Although M. Ward didn't plan the songs on Migration Stories for this pandemic, they're still capable of acting as a balm in these dark hours.


Parsonsfield Add Indie Pop to Their Folk on 'Happy Hour on the Floor'

Happy Hour on the Floor is a considerable departure from Parsonsfield's acclaimed rustic folk sound signaling their indie-pop orientation. Parsonsfield remind their audience to bestow gratitude and practice happiness: a truly welcomed exaltation.


JARV IS... - "House Music All Night Long" (Singles Going Steady)

"House Music All Night Long" is a song our inner, self-isolated freaks can jive to. JARV IS... cleverly captures how dazed and confused some of us may feel over the current pandemic, trapped in our homes.


All Kinds of Time: Adam Schlesinger's Pursuit of Pure, Peerless Pop

Adam Schlesinger was a poet laureate of pure pop music. There was never a melody too bright, a lyrical conceit too playfully dumb, or a vibe full of radiation that he would shy away from. His sudden passing from COVID-19 means one of the brightest stars in the power-pop universe has suddenly dimmed.


Folkie Eliza Gilkyson Turns Up the Heat on '2020'

Eliza Gilkyson aims to inspire the troops of resistance on her superb new album, 2020. The ten songs serve as a rallying cry for the long haul.


Human Impact Hit Home with a Seismic First Album From a Veteran Lineup

On their self-titled debut, Human Impact provide a soundtrack for this dislocated moment where both humanity and nature are crying out for relief.


Monophonics Are an Ardent Blast of True Rock 'n' Soul on 'It's Only Us'

The third time's the charm as Bay Area soul sextet Monophonics release their shiniest record yet in It's Only Us.


'Slay the Dragon' Is a Road Map of the GOP's Methods for Dividing and Conquering American Democracy

If a time traveler from the past wanted to learn how to subvert democracy for a few million bucks, gerrymandering documentary Slay the Dragon would be a superb guide.


Bobby Previte / Jamie Saft / Nels Cline: Music from the Early 21st Century

A power-trio of electric guitar, keyboards, and drums takes on the challenge of free improvisation—but using primarily elements of rock and electronica as strongly as the usual creative music or jazz.
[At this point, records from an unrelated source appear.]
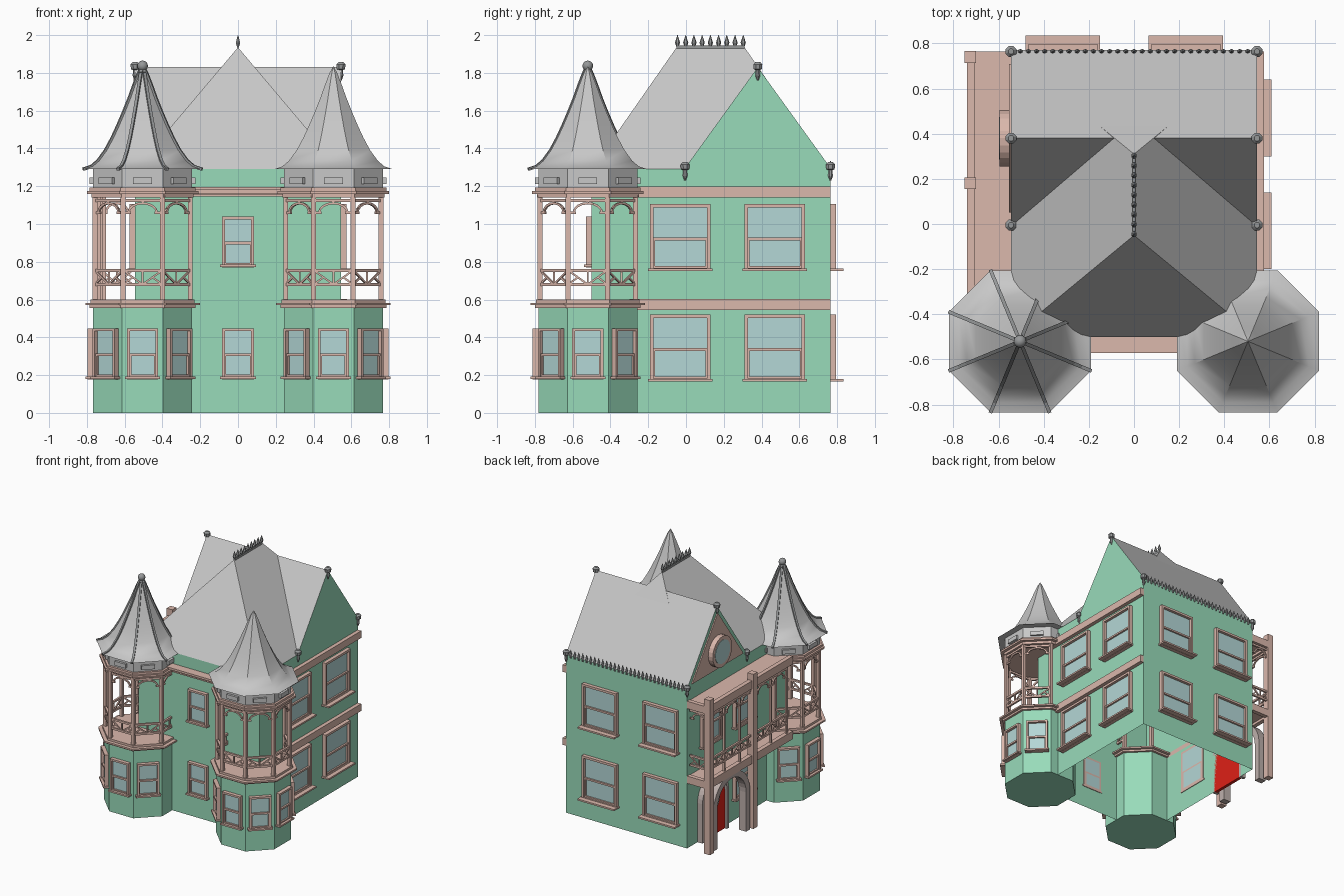
import bpy, bmesh, math
from mathutils import Matrix, Vector

cube = bpy.data.objects.get("Cube")
if cube:
    bpy.data.objects.remove(cube, do_unlink=True)


def material(name, *rgb):
    col = [(c / 255 / 12.92 if c < 11 else ((c / 255 + .055) / 1.055) ** 2.4) for c in rgb] + [1]
    m = bpy.data.materials.new(name)
    m.use_nodes = True
    m.diffuse_color = col
    m.node_tree.nodes["Principled BSDF"].inputs["Base Color"].default_value = col
    return m


GREEN = material("wall green", 152, 219, 186)
PINK = material("trim pink", 219, 184, 172)
GREY = material("roof grey", 200, 200, 200)
IRON = material("finial grey", 150, 152, 153)
GLASS = material("window glass", 180, 215, 214)
RED = material("door red", 222, 32, 22)
STONE = material("arch stone", 190, 176, 172)


def finish(name, bm, *mats, smooth=False):
    bmesh.ops.recalc_face_normals(bm, faces=bm.faces)
    me = bpy.data.meshes.new(name)
    bm.to_mesh(me)
    bm.free()
    for m in mats:
        me.materials.append(m)
    ob = bpy.data.objects.new(name, me)
    bpy.context.collection.objects.link(ob)
    if smooth:
        bpy.ops.object.select_all(action='DESELECT')
        ob.select_set(True)
        bpy.context.view_layer.objects.active = ob
        bpy.ops.object.shade_smooth_by_angle(angle=math.radians(32))
    return ob


def box(bm, x0, x1, y0, y1, z0, z1, mat=0, M=Matrix()):
    size = Matrix.Diagonal((x1 - x0, y1 - y0, z1 - z0, 1))
    mid = Matrix.Translation(((x0 + x1) / 2, (y0 + y1) / 2, (z0 + z1) / 2))
    vs = bmesh.ops.create_cube(bm, size=1, matrix=M @ mid @ size)["verts"]
    for f in {f for v in vs for f in v.link_faces}:
        f.material_index = mat


def beam(bm, p, q, w):
    p, q = Vector(p), Vector(q)
    d = q - p
    h = d.length / 2
    M = Matrix.Translation((p + q) / 2) @ d.to_track_quat('Z', 'Y').to_matrix().to_4x4()
    box(bm, -w / 2, w / 2, -w / 2, w / 2, -h, h, M=M)


def prism(bm, pts, x0, x1):
    """Extrude a (y, z) outline along x."""
    a, b = ([bm.verts.new((x, *p)) for p in pts] for x in (x0, x1))
    bm.faces.new(a)
    bm.faces.new(b)
    for i in range(len(pts)):
        j = (i + 1) % len(pts)
        bm.faces.new((a[i], a[j], b[j], b[i]))


def corner(c, apothem, k, z, n=8):
    a = math.tau * (k + .5) / n
    r = apothem / math.cos(math.pi / n)
    return Vector((c[0] + r * math.cos(a), c[1] + r * math.sin(a), z))


def lathe(bm, c, profile, n=8):
    """Faceted turned solid from (apothem, z) pairs."""
    rings = [[bm.verts.new(corner(c, r, k, z, n)) for k in range(n)] for r, z in profile]
    bm.faces.new(rings[0])
    bm.faces.new(rings[-1])
    for a, b in zip(rings, rings[1:]):
        for k in range(n):
            j = (k + 1) % n
            bm.faces.new((a[k], a[j], b[j], b[k]))


def disc(bm, x, y, z, r, depth, mat=0, tall=1):
    M = Matrix.Translation((x, y, z)) @ Matrix.Diagonal((1, 1, tall, 1)) @ Matrix.Rotation(math.pi / 2, 4, 'Y')
    vs = bmesh.ops.create_cone(bm, cap_ends=True, segments=24, radius1=r, radius2=r, depth=depth, matrix=M)["verts"]
    for f in {f for v in vs for f in v.link_faces}:
        f.material_index = mat


def window(name, x, y, z, turn, w, h, sill, t=.018):
    """Sash window; unturned it faces the front."""
    bm = bmesh.new()
    M = Matrix.Translation((x, y, z)) @ Matrix.Rotation(math.radians(turn), 4, 'Z')
    a, mid = w / 2, h * .48
    for s in (-1, 1):
        u = sorted((s * a, s * (a - t)))
        box(bm, *u, -.03, .005, 0, h, M=M)
        u = sorted((s * (a - t), s * (a - 1.5 * t)))
        box(bm, *u, -.02, .005, t, mid, M=M)
    box(bm, -a, a, -.03, .005, h - t, h, M=M)
    box(bm, -a, a, -.03, .005, 0, t, M=M)
    box(bm, -a - .01, a + .01, -sill, .005, .002, .015, M=M)
    box(bm, -a + t, a - t, -.022, .005, mid - .007, mid + .007, M=M)
    box(bm, -a + t, a - t, -.02, .005, t, 1.6 * t, M=M)
    box(bm, -a + t, a - t, -.008, .005, t, h - t, 1, M)
    finish(name, bm, PINK, GLASS)


def lattice(bm, p, q):
    """Balcony panel: truss railing below, curved bracket under the header."""
    p, q = Vector(p), Vector(q)
    at = lambda f, z: p.lerp(q, f) + Vector((0, 0, z))
    for z in (.68, .755, 1.125):
        beam(bm, at(0, z), at(1, z), .016)
    beam(bm, at(.5, .68), at(.5, .755), .01)
    for f in (0, 1):
        beam(bm, at(f, .755), at(.5, .68), .01)
        beam(bm, at(f, .68), at((f + .5) / 2, .718), .01)
    beam(bm, at(0, 1.06), at(.2, 1.06), .012)
    beam(bm, at(.8, 1.06), at(1, 1.06), .012)
    arc = [at(.5 - .36 * math.cos(math.pi * i / 8), 1.06 + .05 * math.sin(math.pi * i / 8)) for i in range(9)]
    for a, b in zip(arc, arc[1:]):
        beam(bm, a, b, .012)


# House walls, open underneath
W, FRONT, BACK, EAVE = .545, -.5, .765, 1.29
bm = bmesh.new()
box(bm, -W, W, FRONT, BACK, 0, EAVE)
bm.normal_update()
bmesh.ops.delete(bm, geom=[f for f in bm.faces if abs(f.normal.z) > .9], context='FACES')
finish("house_walls", bm, GREEN)

# Cross gable with green ends
bm = bmesh.new()
prism(bm, [(-.01, EAVE), (.77, EAVE), (.38, 1.83)], -W, W)
bm.normal_update()
for f in bm.faces:
    f.material_index = int(abs(f.normal.x) > .9)
finish("gable_roof", bm, GREY, GREEN)

# Hipped front wing
bm = bmesh.new()
base = [bm.verts.new(p) for p in ((-W, FRONT, EAVE), (W, FRONT, EAVE), (W, .755, EAVE), (-W, .755, EAVE))]
r0, r1 = bm.verts.new((0, -.05, 1.935)), bm.verts.new((0, .31, 1.935))
for f in (base, (base[0], base[1], r0), (base[1], base[2], r1, r0), (base[2], base[3], r1), (base[3], base[0], r0, r1)):
    bm.faces.new(f)
finish("hip_roof", bm, GREY)

# Ridge cresting, eave spikes and corner finials
bm = bmesh.new()
box(bm, -.006, .006, -.05, .31, 1.925, 1.945)
for i in range(9):
    lathe(bm, (0, -.045 + i * .0435), [(.006, 1.94), (.012, 1.96), (.001, 2)], 6)
finish("ridge_cresting", bm, IRON)
bm = bmesh.new()
for i in range(29):
    lathe(bm, (-.504 + i * .036, .765), [(.006, 1.27), (.01, 1.3), (.001, 1.335)], 6)
finish("eave_cresting", bm, IRON)
bm = bmesh.new()
for x in (-W, W):
    for y, z in ((-.005, 1.3), (.38, 1.83), (.765, 1.3)):
        lathe(bm, (x, y), [(.004, z - .07), (.013, z - .045), (.01, z - .015), (.022, z - .01),
                           (.024, z + .015), (.012, z + .028)])
finish("roof_finials", bm, IRON)

# Corner towers
ROOF = [(.315, 1.29), (.27, 1.305), (.235, 1.335), (.195, 1.39), (.16, 1.455), (.13, 1.52),
        (.1, 1.59), (.07, 1.665), (.045, 1.735), (.02, 1.8), (.001, 1.835)]
for side, tag in ((-1, "right"), (1, "left")):
    c = (side * .505, -.52)
    bm = bmesh.new()
    lathe(bm, c, [(.262, 0), (.262, .57)])
    finish(tag + "_tower_base", bm, GREEN)

    bm = bmesh.new()
    for r, z0, z1 in ((.28, .555, .57), (.303, .57, .583), (.275, .583, .6),
                      (.27, 1.14, 1.16), (.295, 1.16, 1.175), (.28, 1.175, 1.192)):
        lathe(bm, c, [(r, z0), (r, z1)])
    finish(tag + "_tower_ledges", bm, PINK)

    bm = bmesh.new()
    for k in range(8):
        p, q = corner(c, .252, k, 0), corner(c, .252, k + 1, 0)
        m = (p + q) / 2
        beam(bm, p + Vector((0, 0, .59)), p + Vector((0, 0, 1.15)), .026)
        if abs(m.x) > W or m.y < FRONT:
            lattice(bm, p, q)
    finish(tag + "_tower_balcony", bm, PINK)

    bm = bmesh.new()
    lathe(bm, c, [(.262, 1.19), (.262, EAVE)])
    for k in range(8):
        M = Matrix.Translation((*c, 0)) @ Matrix.Rotation(k * math.pi / 4, 4, 'Z')
        box(bm, -.05, .05, -.28, -.25, 1.212, 1.246, M=M)
    finish(tag + "_tower_frieze", bm, GREY)
    bm = bmesh.new()
    lathe(bm, c, ROOF)
    finish(tag + "_tower_roof", bm, GREY, smooth=True)

    for i, turn in enumerate((-45, 0, 45, 90, 135)):
        a = math.radians(turn * side)
        window(f"{tag}_tower_window_{i + 1}", c[0] + .262 * math.sin(a), c[1] - .262 * math.cos(a),
               .178, turn * side, .165, .27, .04, .015)

# Ribs and ball on the right tower
c = (-.505, -.52)
bm = bmesh.new()
for k in range(8):
    for (ra, za), (rb, zb) in zip(ROOF, ROOF[1:]):
        beam(bm, corner(c, ra, k, za), corner(c, rb, k, zb), .016)
finish("tower_roof_ribs", bm, IRON)
bm = bmesh.new()
bmesh.ops.create_uvsphere(bm, u_segments=16, v_segments=10, radius=.028, matrix=Matrix.Translation((*c, 1.837)))
finish("tower_ball", bm, IRON, smooth=True)

# Wall windows
for i, z in enumerate((.165, .75)):
    for j, y in enumerate((-.03, .47)):
        window(f"left_window_{i}{j}", W, y, z, 90, .32, .355, .065)
    for j, x in enumerate((-.315, .23)):
        window(f"back_window_{i}{j}", x, BACK, z, 180, .31, .355, .07)
    window(f"front_window_{i}", 0, FRONT, (.178, .77)[i], 0, .17, .27, .04, .015)
    window(f"porch_window_{i}", -W, .05, z, -90, .26, .355, .04)
window("porch_upper_window", -W, .47, .75, -90, .26, .355, .04)

# Wall bands
bm = bmesh.new()
for z in (.545, 1.14):
    box(bm, W - .005, .576, -.3, BACK, z, z + .058)
box(bm, -.26, .26, -.53, FRONT, 1.145, 1.195)
box(bm, -.26, .26, -.55, FRONT, 1.155, 1.165)
box(bm, -.26, .26, -.572, FRONT, 1.18, 1.197)
finish("wall_bands", bm, PINK)

# Gable panel with round window
bm = bmesh.new()
prism(bm, [(.05, 1.32), (.71, 1.32), (.38, 1.775)], -W - .009, -W)
disc(bm, -.57, .38, 1.47, .125, .05)
disc(bm, -.594, .38, 1.47, .095, .008, 1)
finish("round_gable_window", bm, PINK, GLASS)

# Side porch with balcony
bm = bmesh.new()
for y in (.18, .74):
    box(bm, -.752, -.7, y - .026, y + .026, 0, 1.26)
for z in (.55, 1.16):
    box(bm, -.735, -W, -.32, BACK, z, z + .035)
    box(bm, -.74, -.705, -.32, BACK, z - .02, z + .045)
    box(bm, -.705, -W, .73, BACK, z - .02, z + .04)
finish("porch_frame", bm, PINK)
bm = bmesh.new()
for i in range(5):
    lattice(bm, (-.722, .74 - i * .2, 0), (-.722, .54 - i * .2, 0))
    beam(bm, (-.722, .54 - i * .2, .58), (-.722, .54 - i * .2, 1.15), .016)
lattice(bm, (-.722, .745, 0), (-.56, .745, 0))
finish("porch_railing", bm, PINK)

# Entrance arch and door
arc = lambda r: [(.46 + r * math.cos(math.pi * i / 16), .32 + r * math.sin(math.pi * i / 16)) for i in range(17)]
frame = lambda r: [(.46 + r, 0)] + arc(r) + [(.46 - r, 0)]
bm = bmesh.new()
prism(bm, frame(.235) + frame(.185)[::-1], -.735, -.67)
finish("entrance_arch", bm, STONE)
bm = bmesh.new()
prism(bm, frame(.17) + frame(.145)[::-1], -.59, -W)
finish("door_frame", bm, STONE)
bm = bmesh.new()
prism(bm, frame(.147), -.57, -W)
finish("front_door", bm, RED)
bm = bmesh.new()
disc(bm, -.572, .46, .31, .075, .012, 0, 1.4)
disc(bm, -.578, .46, .31, .06, .008, 1, 1.4)
finish("door_window", bm, PINK, GLASS)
The result is focused.


Does Inclusivity Mean That Everyone Does the Same Thing?

What is the meaning of diversity in today's world? Russell Jacoby raises and addresses some pertinent questions in his latest work, On Diversity.

Collapse Expand Reviews
Collapse Expand Features
PM Picks
Collapse Expand Pm Picks

© 1999-2020 All rights reserved.
PopMatters is wholly independent, women-owned and operated.